Al Downing, who gave up Hank Aaron‘s record-breaking 715th homer, entered baseball loaded with potential. His fastball exploded and his curveball danced. Called by some “the black Sandy Koufax,” he never lived up to that billing, partly because of control problems and inconsistency and later because of arm miseries, but for four seasons he was excellent.
Recalled from the minors to the Yankees for good in June 1963, Downing maintained a summer-long electric pace of low-hit games. The first black starting pitcher in club history allowed a scant 5.84 hits per nine innings and finished with a 13-5 record. In 1964 he led the league with 217 strikeouts. Downing in 1967 became a complete pitcher, cutting down on his walks, mastering a changeup and mixing up his pitches. He finished 14-10 with the ninth-place Yankees.

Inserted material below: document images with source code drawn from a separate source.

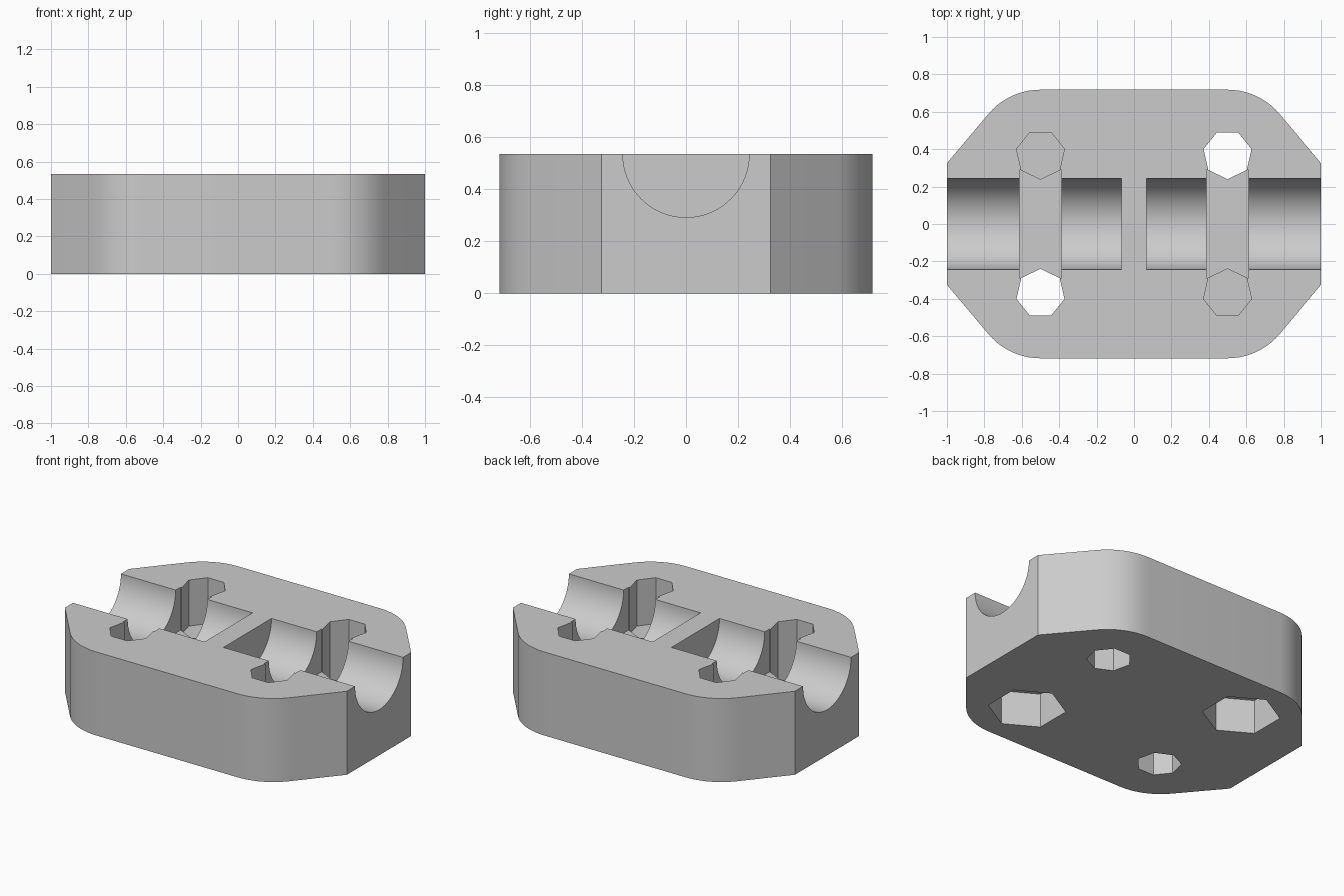
import bpy, bmesh, math

if "Cube" in bpy.data.objects:
    bpy.data.objects.remove(bpy.data.objects["Cube"])

H = 0.535          # block height
BORE = 0.243       # groove radius
HOLE_X, HOLE_Y = 0.5, 0.371


def prism(name, pts, z0, z1):
    """Extrude a closed outline in the xy plane from z0 to z1."""
    bm = bmesh.new()
    face = bm.faces.new([bm.verts.new((x, y, z0)) for x, y in pts])
    top = bmesh.ops.extrude_face_region(bm, geom=[face])["geom"]
    bmesh.ops.translate(bm, vec=(0, 0, z1 - z0),
                        verts=[v for v in top if isinstance(v, bmesh.types.BMVert)])
    bmesh.ops.recalc_face_normals(bm, faces=bm.faces)
    mesh = bpy.data.meshes.new(name)
    bm.to_mesh(mesh)
    bm.free()
    obj = bpy.data.objects.new(name, mesh)
    bpy.context.collection.objects.link(obj)
    return obj


def ngon(cx, cy, r, n, start):
    return [(cx + r * math.cos(start + math.tau * i / n),
             cy + r * math.sin(start + math.tau * i / n)) for i in range(n)]


def box(name, x0, x1, y0, y1, z0, z1):
    return prism(name, [(x0, y0), (x1, y0), (x1, y1), (x0, y1)], z0, z1)


# Block outline: one quarter with a rounded corner, mirrored to all four
R, SWEEP, STEPS = 0.364, math.radians(39.9), 10
quarter = [(1, 0.325)]
for i in range(STEPS + 1):
    a = SWEEP + (math.pi / 2 - SWEEP) * i / STEPS
    quarter.append((0.5 + R * math.cos(a), 0.718 - R + R * math.sin(a)))
half = quarter + [(-x, y) for x, y in reversed(quarter)]
block = prism("clamp_block", half + [(-x, -y) for x, y in half], 0, H)

cutters = []
for sx in (-1, 1):
    # Half-round rod groove, open at the outer end
    x0, x1 = sorted((sx * 0.067, sx * 1.1))
    bpy.ops.mesh.primitive_cylinder_add(vertices=96, radius=BORE, depth=x1 - x0,
                                        location=((x0 + x1) / 2, 0, H),
                                        rotation=(0, math.pi / 2, 0))
    groove = bpy.context.object
    groove.name = "groove_cutter"
    cutters.append(groove)
    # Flat-bottomed cross slot
    cutters.append(box("slot_cutter", sx * HOLE_X - 0.112, sx * HOLE_X + 0.112,
                       -0.29, 0.29, 0.26, H + 0.1))
    for sy in (-1, 1):
        # Seven-sided bolt holes, two through and two blind above a nut pocket
        blind = sx != sy
        cutters.append(prism("bolt_hole_cutter",
                             ngon(sx * HOLE_X, sy * HOLE_Y, 0.1315, 7, -sy * math.pi / 2),
                             0.24 if blind else -0.1, H + 0.1))
        if blind:
            cutters.append(prism("nut_pocket_cutter",
                                 ngon(sx * HOLE_X, sy * HOLE_Y, 0.228, 6, math.pi / 2),
                                 -0.1, 0.22))

# Cut, then bake the result and remove the cutters
for c in cutters:
    m = block.modifiers.new(c.name, "BOOLEAN")
    m.operation, m.solver, m.object = "DIFFERENCE", "EXACT", c
    c.hide_render = True
bpy.context.view_layer.update()
baked = bpy.data.meshes.new_from_object(
    block.evaluated_get(bpy.context.evaluated_depsgraph_get()))
block.modifiers.clear()
block.data = baked
for c in cutters:
    bpy.data.objects.remove(c)

# Plain grey plastic
grey = bpy.data.materials.new("grey_plastic")
grey.diffuse_color = (0.6, 0.6, 0.6, 1)
grey.use_nodes = True
grey.node_tree.nodes["Principled BSDF"].inputs["Base Color"].default_value = grey.diffuse_color
block.data.materials.clear()
block.data.materials.append(grey)

bpy.ops.object.select_all(action="DESELECT")
block.select_set(True)
bpy.context.view_layer.objects.active = block
bpy.ops.object.shade_smooth_by_angle(angle=math.radians(30))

Pitching for the Dodgers in 1971, Downing reached the pinnacle, winning 20 games, including a league-leading five shutouts.